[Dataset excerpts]

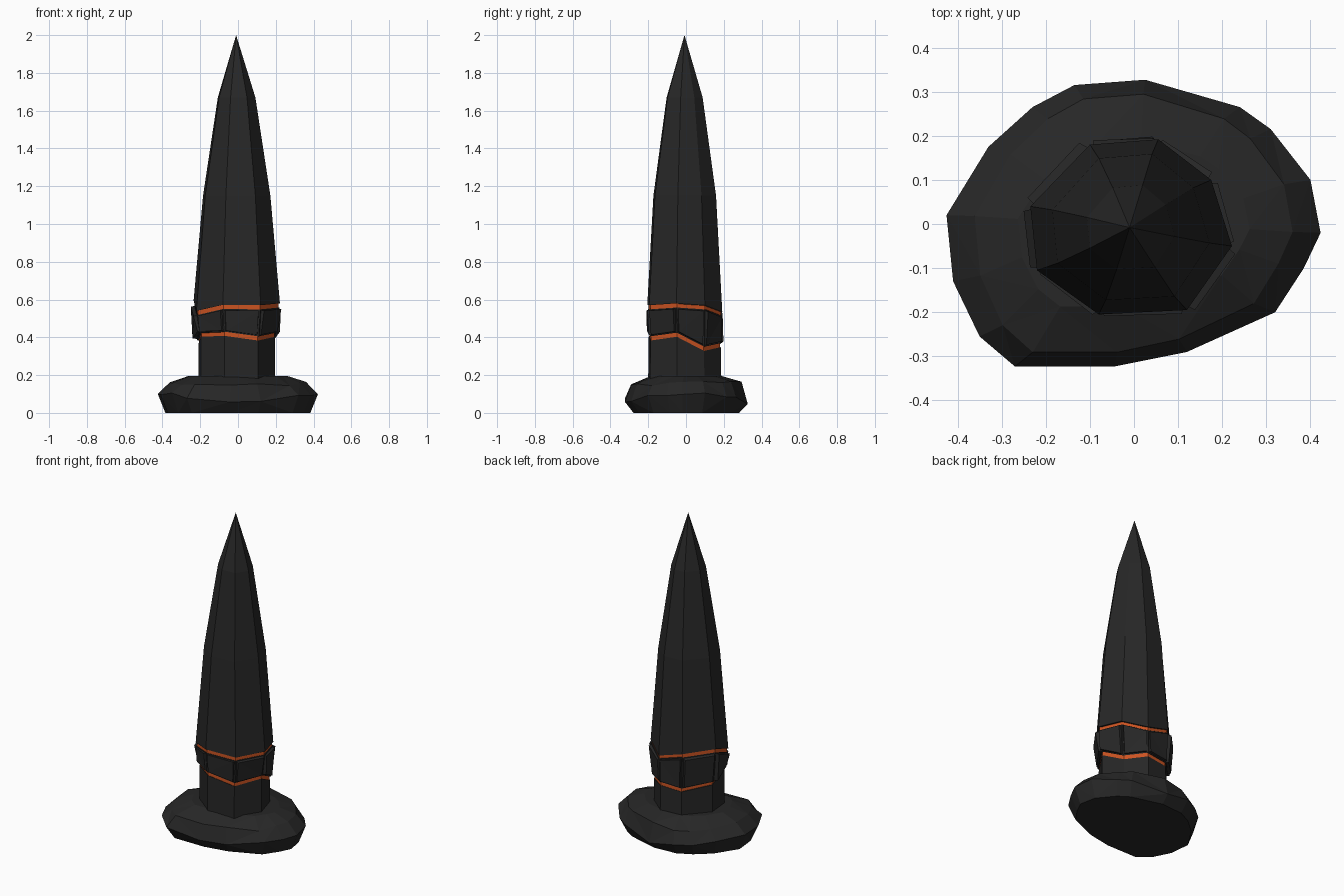
import bpy, bmesh, random
from mathutils import Vector

if "Cube" in bpy.data.objects:
    bpy.data.objects.remove(bpy.data.objects["Cube"])

random.seed(4)


def material(name, rgb):
    m = bpy.data.materials.new(name)
    m.diffuse_color = (*rgb, 1)
    m.use_nodes = True
    m.node_tree.nodes["Principled BSDF"].inputs["Base Color"].default_value = m.diffuse_color
    return m


BLACK = material("black_stone", (0.02, 0.02, 0.02))
ORANGE = material("glowing_orange", (0.62, 0.09, 0.016))


def loft(name, rings, mat, tip=None, split=False):
    """Skin a stack of equal closed rings, capped or drawn to a tip."""
    bm = bmesh.new()
    rows = [[bm.verts.new(p) for p in r] for r in rings]
    n = len(rows[0])
    for a, b in zip(rows, rows[1:]):
        for i in range(n):
            j = (i + 1) % n
            bm.faces.new((a[i], a[j], b[j], b[i]))
    bm.faces.new(rows[0][::-1])
    if tip:
        t = bm.verts.new(tip)
        for i in range(n):
            bm.faces.new((rows[-1][i], rows[-1][(i + 1) % n], t))
    else:
        bm.faces.new(rows[-1])
    if split:
        bmesh.ops.triangulate(bm, faces=[f for f in bm.faces if len(f.verts) == 4])
    bmesh.ops.recalc_face_normals(bm, faces=bm.faces)
    me = bpy.data.meshes.new(name)
    bm.to_mesh(me)
    bm.free()
    me.materials.append(mat)
    ob = bpy.data.objects.new(name, me)
    bpy.context.collection.objects.link(ob)
    return ob


# Shared eight-sided section and the two uneven crack lines around it
SECTION = [(-.08, -.205), (.12, -.195), (.222, -.05), (.175, .1),
           (.055, .192), (-.1, .18), (-.235, .04), (-.22, -.105)]
UPPER = [.572, .57, .58, .57, .535, .58, .595, .54]
LOWER = [.43, .405, .425, .35, .37, .36, .385, .425]
CX, CY = -.008, -.008


def ring(sx, sy, z, dz=0):
    zs = z if isinstance(z, list) else [z] * 8
    return [Vector((CX + (x - CX) * sx, CY + (y - CY) * sy, h + dz))
            for (x, y), h in zip(SECTION, zs)]


# Tall tapering spire
loft("spire", [ring(1, 1, UPPER), ring(.78, .835, 1.15), ring(.435, .48, 1.67)],
     BLACK, tip=(-.01, -.008, 2))

# Lower stem
loft("stem", [ring(.89, .98, .12), ring(.89, .96, LOWER, -.022)], BLACK)

# Glowing core seen through the cracks
loft("glowing_core", [ring(.87, .94, LOWER, -.04), ring(.88, .945, LOWER, .02),
                      ring(.96, .965, UPPER, -.04), ring(.97, .97, UPPER, .02)], ORANGE)

# Broken band between the cracks
low, high = ring(.92, .97, LOWER), ring(.985, .985, UPPER, -.022)
loft("broken_band", [low, high], BLACK, split=True)

# Jutting shards, one per side of the band
for i, push in enumerate([.016, .018, .02, .016, .012, .022, .022, .016]):
    j = (i + 1) % 8
    inner = [low[i], low[j], high[j], high[i]]
    mid = sum(inner, Vector()) / 4
    out = Vector((mid.x - CX, mid.y - CY, 0)).normalized()
    inner = [mid + (p - mid) * .96 for p in inner]
    outer = [mid + (p - mid) * .93 + out * push * random.uniform(.35, 1.2) for p in inner]
    loft(f"shard_{i + 1}", [[p - out * .02 for p in inner], outer], BLACK, split=True)

# Wide faceted base rock
OUTLINE = [(.025, .327), (-.135, .315), (-.23, .265), (-.33, .175), (-.425, .02),
           (-.41, -.13), (-.35, -.255), (-.27, -.323), (-.045, -.323), (.12, -.29),
           (.32, -.2), (.385, -.1), (.423, -.02), (.4, .1), (.31, .215), (.24, .265)]


def rock(sx, sy, z, wobble=0, slope=0):
    return [(x * sx, y * sy, z + slope * abs(x) + random.uniform(-wobble, wobble))
            for x, y in OUTLINE]


loft("base_rock", [rock(.905, .86, 0), rock(1, 1, .055, .012, .11),
                   rock(.85, .9, .155, .012), rock(.62, .58, .195)],
     BLACK, split=True)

— Exercise instructions —
Word for word, write out the lines from the top of the records above down to the line holding "bm.faces.new((rows[-1][i], rows[-1][(i +", inclusive, but not the pictures.

— Written response —
import bpy, bmesh, random
from mathutils import Vector

if "Cube" in bpy.data.objects:
    bpy.data.objects.remove(bpy.data.objects["Cube"])

random.seed(4)


def material(name, rgb):
    m = bpy.data.materials.new(name)
    m.diffuse_color = (*rgb, 1)
    m.use_nodes = True
    m.node_tree.nodes["Principled BSDF"].inputs["Base Color"].default_value = m.diffuse_color
    return m


BLACK = material("black_stone", (0.02, 0.02, 0.02))
ORANGE = material("glowing_orange", (0.62, 0.09, 0.016))


def loft(name, rings, mat, tip=None, split=False):
    """Skin a stack of equal closed rings, capped or drawn to a tip."""
    bm = bmesh.new()
    rows = [[bm.verts.new(p) for p in r] for r in rings]
    n = len(rows[0])
    for a, b in zip(rows, rows[1:]):
        for i in range(n):
            j = (i + 1) % n
            bm.faces.new((a[i], a[j], b[j], b[i]))
    bm.faces.new(rows[0][::-1])
    if tip:
        t = bm.verts.new(tip)
        for i in range(n):
            bm.faces.new((rows[-1][i], rows[-1][(i + 1) % n], t))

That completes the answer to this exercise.